In the real world, where health plans insure people with chronic illnesses, they offer disease management services to help hold down costs. Even though services like telephonic counseling are expensive, they can help reduce hospitalizations.
But what if a plan could help people avoid using those services in the first place by helping them stay healthier?
The Avalanche Model
Chronic illness can be compared to an avalanche. Although both often seem to appear out of the blue, they are almost always preceded by warning signs. On a ski slope, expert skiers can often spot conditions that are likely to trigger an avalanche. Likewise, there are certain preconditions that can predispose individuals to chronic diseases.
Avalanches have three parts. The starting zone is the area that, though it may look stable, conceals dangerous conditions that can trigger a shift in the snow mass. This is analogous to the population with asymptomatic preconditions like prehypertension and prediabetes.
Section two, the avalanche track, is the path the avalanche takes down the mountainside. It can be compared to the accumulation of risk factors, such as inactivity and insulin resistance, that finally reaches a tipping point and results in chronic disease, such as diabetes. The avalanche model helps demonstrate a critical but often overlooked detail: once the accumulation of risks moves past the tipping point, health conditions become much more difficult and costly to treat.
The third section, the run-out zone, is where the avalanche comes to a stop. It is comparable to end-stage disease, the inevitable result for those who don’t succumb to acute illness or trauma. By intervening in the disease process early on, however, we may be able to delay or reduce the duration of disability from chronic disease. This is known as the compression of morbidity, a concept introduced by James Fries, MD, more than thirty years ago. Dr. Fries showed that, with the human lifespan approaching its maximum, people with healthier lifestyles will have shorter periods of disability because they will develop chronic disease closer to the time of death.
Why Pay Attention to People Who Aren’t Sick?
The statistics on diabetes are grim. Over 25 million adults in the U.S. have diabetes and in 2010, about 1.9 million adults were newly diagnosed. Diabetes is the seventh leading cause of death and is a major cause of heart disease and stroke. Estimated direct medical costs for diabetes in 2007 were $116 billion and indirect costs were $58 billion. Direct medical costs for people with diabetes were 2.3 times higher than for those without diabetes. The American Diabetes Association (ADA) states: “One in five health care dollars is spent caring for people with diabetes.”
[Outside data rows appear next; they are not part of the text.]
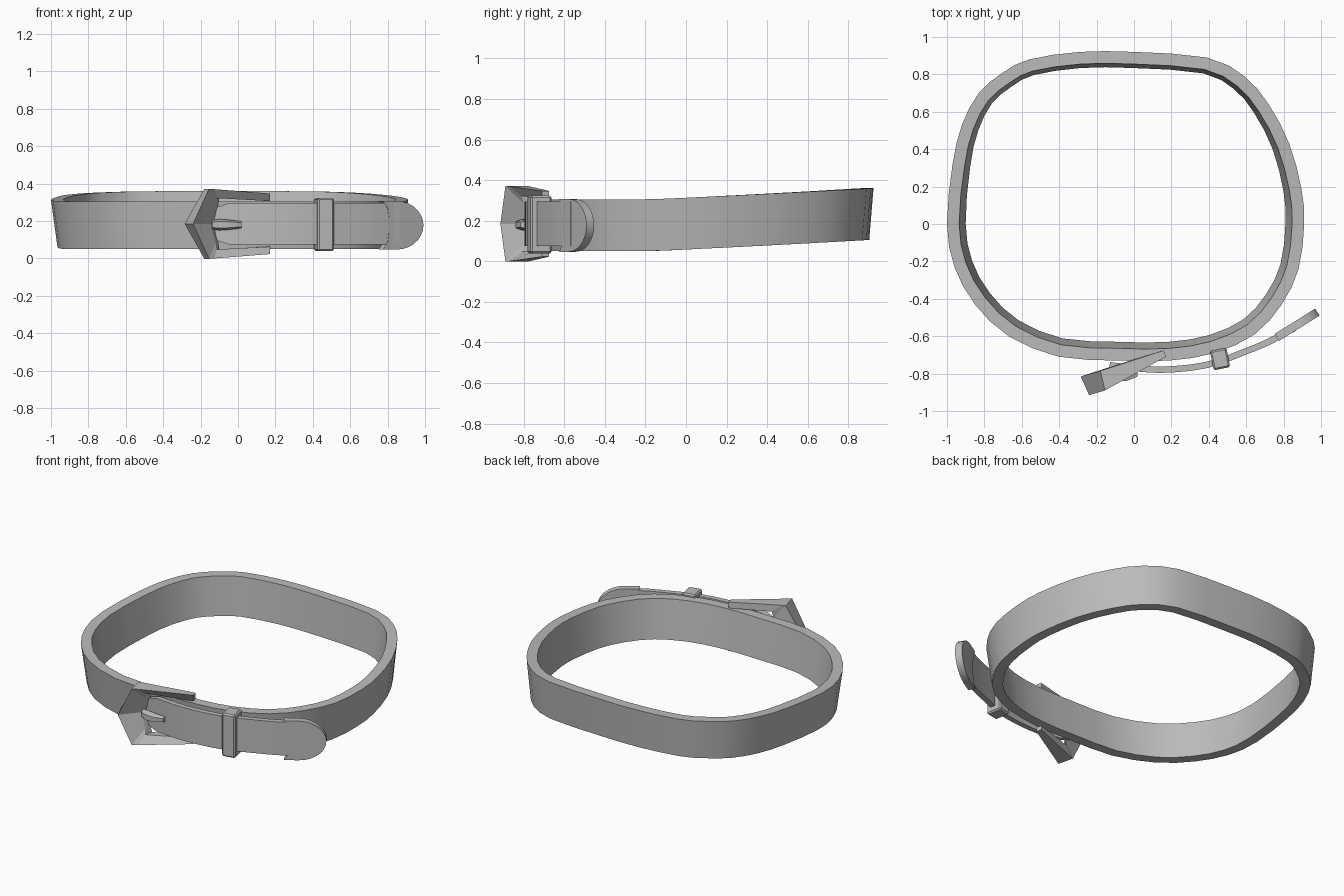
import bpy, bmesh, math
from mathutils import Vector

cube = bpy.data.objects.get("Cube")
if cube:
    bpy.data.objects.remove(cube)

grey = bpy.data.materials.new("plain grey")
grey.use_nodes = True
COL = (0.5, 0.5, 0.5, 1)
grey.diffuse_color = COL
grey.node_tree.nodes["Principled BSDF"].inputs["Base Color"].default_value = COL
MID = 0.185  # height of the strap's centre line


def finish(name, bm, bevel=0, angle=30):
    bmesh.ops.recalc_face_normals(bm, faces=bm.faces[:])
    if bevel:
        bmesh.ops.bevel(bm, geom=bm.edges[:], offset=bevel, segments=1, affect='EDGES')
    me = bpy.data.meshes.new(name)
    bm.to_mesh(me)
    bm.free()
    ob = bpy.data.objects.new(name, me)
    bpy.context.collection.objects.link(ob)
    me.materials.append(grey)
    bpy.ops.object.select_all(action='DESELECT')
    ob.select_set(True)
    bpy.context.view_layer.objects.active = ob
    bpy.ops.object.shade_smooth_by_angle(angle=math.radians(angle))
    return ob


def loft(name, sections, closed=False, bevel=0, angle=30):
    """Join equal sections of points into a skin, capping open ends."""
    bm = bmesh.new()
    rings = [[bm.verts.new(p) for p in s] for s in sections]
    n = len(rings[0])
    pairs = list(zip(rings, rings[1:])) + ([(rings[-1], rings[0])] if closed else [])
    for a, b in pairs:
        for i in range(n):
            j = (i + 1) % n
            bm.faces.new((a[i], a[j], b[j], b[i]))
    if not closed:
        bm.faces.new(rings[0])
        bm.faces.new(rings[-1])
    return finish(name, bm, bevel, angle)


def spline(pts, steps, closed=False):
    """Smooth curve through the points."""
    n, out = len(pts), []
    get = (lambda i: Vector(pts[i % n])) if closed else (lambda i: Vector(pts[max(0, min(n - 1, i))]))
    for i in range(n if closed else n - 1):
        p, q, r, s = (get(i + k) for k in (-1, 0, 1, 2))
        for k in range(steps):
            t = k / steps
            out.append(0.5 * (2 * q + (r - p) * t + (2 * p - 5 * q + 4 * r - s) * t * t
                              + (3 * q - p - 3 * r + s) * t ** 3))
    if not closed:
        out.append(get(n - 1))
    return out


# Belt: tilted band with a raised back
outline = [(0, .92), (.39, .89), (.59, .79), (.72, .64), (.83, .43), (.895, .19), (.91, 0),
           (.88, -.24), (.79, -.43), (.645, -.59), (.43, -.69), (.19, -.73), (-.08, -.73),
           (-.4, -.71), (-.67, -.6), (-.85, -.43), (-.96, -.23), (-1, 0), (-.97, .32),
           (-.92, .53), (-.83, .7), (-.7, .81), (-.56, .88), (-.29, .92)]
path = spline(outline, 2, True)
belt = []
for i, p in enumerate(path):
    d = (path[(i + 1) % len(path)] - path[i - 1]).normalized()
    inward = Vector((d.y, -d.x))
    lift = 0.055 * max(0, (p.y + .2) / 1.12) ** 1.1
    lean = 0.035 - 0.015 * max(0, p.y)
    section = []
    for off, z in ((0, .305), (lean, .05), (lean + .065, .05), (.065, .305)):
        q = p + inward * off
        section.append((q.x, q.y, z + lift))
    belt.append(section)
loft("belt", belt, closed=True)

# Loose strap end: narrow at the buckle, running through the keeper
run = spline([(-.13, -.755), (0, -.77), (.14, -.779), (.3, -.768), (.44, -.74),
              (.6, -.68), (.72, -.63), (.86, -.555)], 3)
strap = []
for i, p in enumerate(run):
    d = (run[min(i + 1, len(run) - 1)] - run[max(i - 1, 0)]).normalized()
    side = Vector((-d.y, d.x)) * 0.017
    half = 0.085 + 0.025 * min(1, max(0, (p.x + .12) / .07))
    strap.append([(q.x, q.y, MID + h) for q, h in
                  ((p + side, half), (p - side, half), (p - side, -half), (p + side, -half))])
loft("strap_end", strap)

# Rounded metal tip on the strap, with a concave inner edge
origin, along = Vector((.772, -.62)), Vector((.85, .53)).normalized()
back = Vector((-along.y, along.x))
shape = [(.0, -.13), (.085, -.13)]
shape += [(.085 + .17 * math.cos(a), .13 * math.sin(a))
          for a in (math.pi * (k / 14 - .5) for k in range(1, 14))]
shape += [(.085, .13), (0, .13), (.03, .09), (.038, .04), (.038, -.04), (.03, -.09)]


def tip_layer(off):
    out = []
    for u, h in shape:
        q = origin + along * u + back * off
        out.append((q.x, q.y, MID - .008 + h))
    return out


loft("strap_tip", [tip_layer(-.006), tip_layer(.038)], angle=25)

# Keeper loop around the strap
bm = bmesh.new()
bmesh.ops.create_cube(bm, size=1)
bmesh.ops.scale(bm, vec=(.09, .105, .285), verts=bm.verts)
bmesh.ops.bevel(bm, geom=bm.edges[:], offset=.009, segments=1, affect='EDGES')
keeper = finish("keeper_loop", bm, angle=20)
keeper.location = (.46, -.722, MID - .004)
keeper.rotation_euler.z = math.radians(11)

# Buckle: pointed open frame; half sections mirrored in height
end = [(.16, -.675, .162), (.17, -.71, .162), (.17, -.71, .122), (.16, -.675, .122)]
corner = [(-.18, -.785, .187), (-.155, -.89, .187), (-.12, -.80, .10), (-.105, -.765, .10)]
bar = [(-.16, -.779, .186), (-.125, -.873, .185), (-.115, -.81, .137), (-.10, -.755, .137)]
point = [(-.285, -.815, 0), (-.24, -.915, 0), (-.145, -.80, 0), (-.13, -.765, 0)]
sections = [[(x, y, MID + s * h) for x, y, h in sec]
            for s, secs in ((1, (end, bar, corner, point)), (-1, (corner, bar, end))) for sec in secs]
loft("buckle_frame", sections, angle=10)

# Prong lying over the strap
prong = [[(x, y + sy * t, MID - .005 + sz * h) for sy, sz in
          ((-1, -.6), (-1, .6), (1, 1), (1, -1))]
         for x, y, t, h in ((-.14, -.80, .012, .024), (-.10, -.82, .018, .03),
                            (-.04, -.822, .018, .026), (.02, -.805, .01, .018))]
loft("buckle_prong", prong)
But even people with prediabetes incur higher costs than those with normal blood sugar. The Centers for Disease Control and Prevention has estimated that in 2005-2008, 35 percent of Americans aged 20 and over—79 million – had prediabetes. ADA estimates that prediabetes accounts for $25 billion in health care costs annually. What’s a health plan to do? Providing telephonic counseling to everyone with prediabetes would be prohibitively expensive. Should health plans simply ignore the impending avalanche?